▶ _WHAT YOU ARE ASKED TO DO_:
Collect from the data below each line with "radians".
___ DATA RECORDS
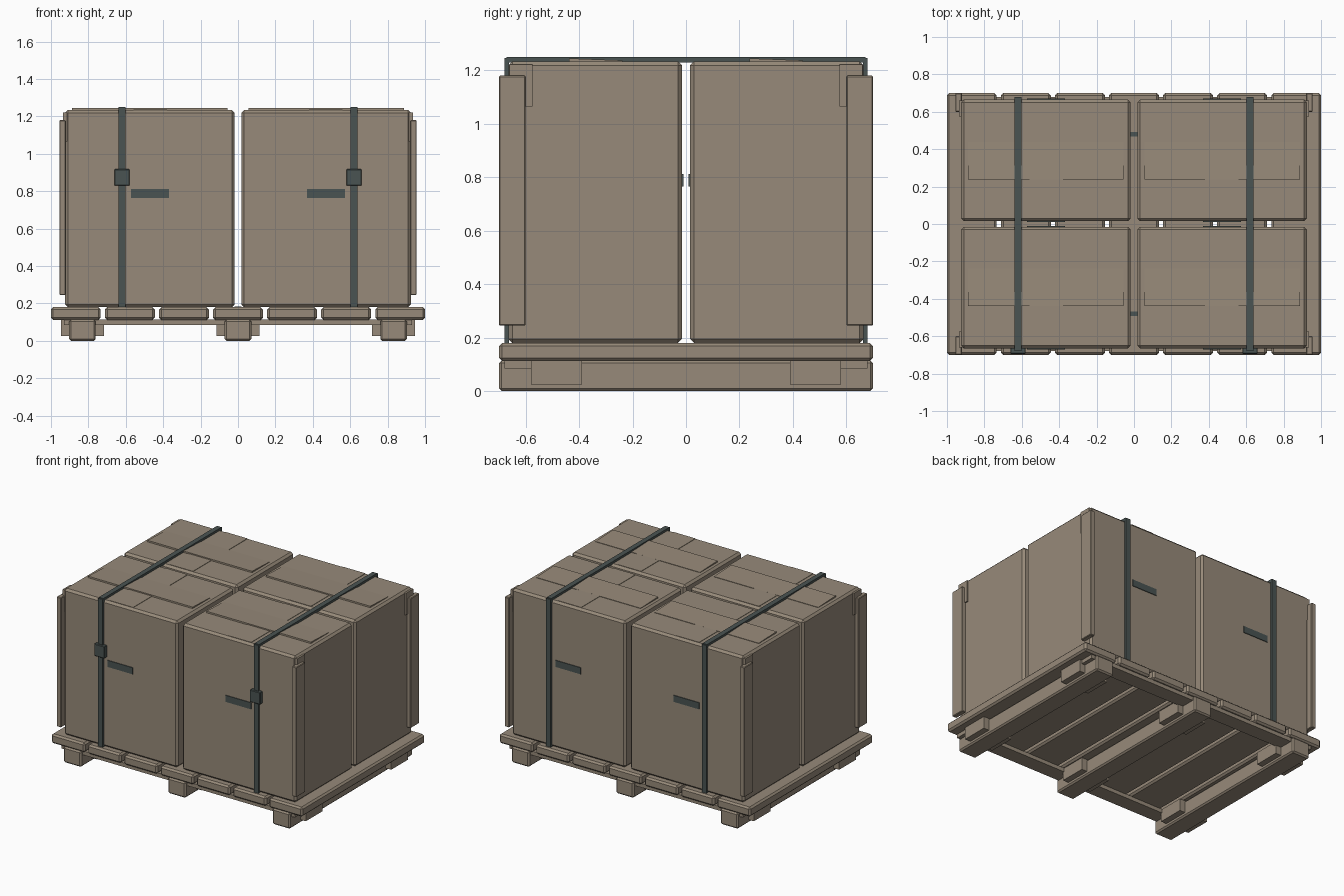
import bpy
from math import radians

old = bpy.data.objects.get("Cube")
if old:
    bpy.data.objects.remove(old, do_unlink=True)


def make_material(name, color):
    mat = bpy.data.materials.new(name)
    mat.use_nodes = True
    mat.diffuse_color = color
    mat.node_tree.nodes["Principled BSDF"].inputs["Base Color"].default_value = color
    return mat


TAN = make_material("cardboard tan", (0.31, 0.255, 0.193, 1))
DARK = make_material("dark strap green", (0.068, 0.088, 0.084, 1))


def block(name, x, y, z, mat=TAN, bevel=0.0, tilt=0.0):
    """Box spanning the given (low, high) ranges, with optional chamfer."""
    spans = (x, y, z)
    bpy.ops.mesh.primitive_cube_add(size=1, location=[(a + b) / 2 for a, b in spans])
    obj = bpy.context.object
    obj.name = name
    obj.scale = [abs(b - a) for a, b in spans]
    bpy.ops.object.transform_apply(location=False, rotation=False, scale=True)
    obj.rotation_euler.x = radians(tilt)
    obj.data.materials.append(mat)
    if bevel:
        mod = obj.modifiers.new("chamfer", "BEVEL")
        mod.width = bevel
        mod.segments = 1
    return obj


def span(center, width):
    return (center - width / 2, center + width / 2)


def side(s, a, b):
    """Range a..b mirrored to the side given by the sign s."""
    return (s * a, s * b) if s > 0 else (s * b, s * a)


# Pallet deck slats
for i in range(7):
    block("deck_slat", span((i - 3) * 0.289, 0.266), (-0.7, 0.7), (0.112, 0.18), bevel=0.012)

# Pallet runners with wider spacer blocks
for cx in (-0.832, 0, 0.832):
    block("runner", span(cx, 0.142), (-0.7, 0.7), (0, 0.114), bevel=0.01)
    for s in (-1, 1):
        block("spacer_block", span(cx, 0.23), side(s, 0.39, 0.58), (0.025, 0.113))

# Cross boards under the deck
for s in (-1, 1):
    block("cross_board", (-0.93, 0.93), side(s, 0.57, 0.68), (0.085, 0.114))
    block("deck_clip", span(0, 0.035), span(s * 0.48, 0.025), (0.178, 0.184), DARK)

# Four cartons with their flaps, tape, labels and corner guards
for sx in (-1, 1):
    for sy in (-1, 1):
        block("carton", side(sx, 0.018, 0.925), side(sy, 0.015, 0.665), (0.18, 1.234), bevel=0.015)
        block("top_flap", side(sx, 0.055, 0.887), span(sy * 0.338, 0.2), (1.227, 1.241),
              tilt=-2.2)
        block("top_tape", side(sx, 0.38, 0.56), side(sy, 0.03, 0.65), (1.232, 1.237))
        for y in (0.0135, 0.6665):
            block("carton_label", side(sx, 0.37, 0.572), span(sy * y, 0.007), (0.765, 0.812), DARK)
        block("corner_guard", side(sx, 0.92, 0.955), side(sy, 0.6, 0.7), (0.245, 1.18), bevel=0.004)
        block("corner_cap", side(sx, 0.9, 0.935), side(sy, 0.575, 0.66), (1.065, 1.222))

# Straps running over the load, with buckles in front
for sx in (-1, 1):
    x = span(sx * 0.62, 0.036)
    block("strap_top", x, (-0.672, 0.672), (1.229, 1.25), DARK)
    for sy in (-1, 1):
        block("strap_side", x, side(sy, 0.662, 0.68), (0.18, 1.246), DARK)
    block("strap_buckle", span(sx * 0.62, 0.082), (-0.694, -0.662), (0.83, 0.918), DARK, bevel=0.004)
______
▶ _SOLUTION FOR THIS TASK_:
from math import radians
    obj.rotation_euler.x = radians(tilt)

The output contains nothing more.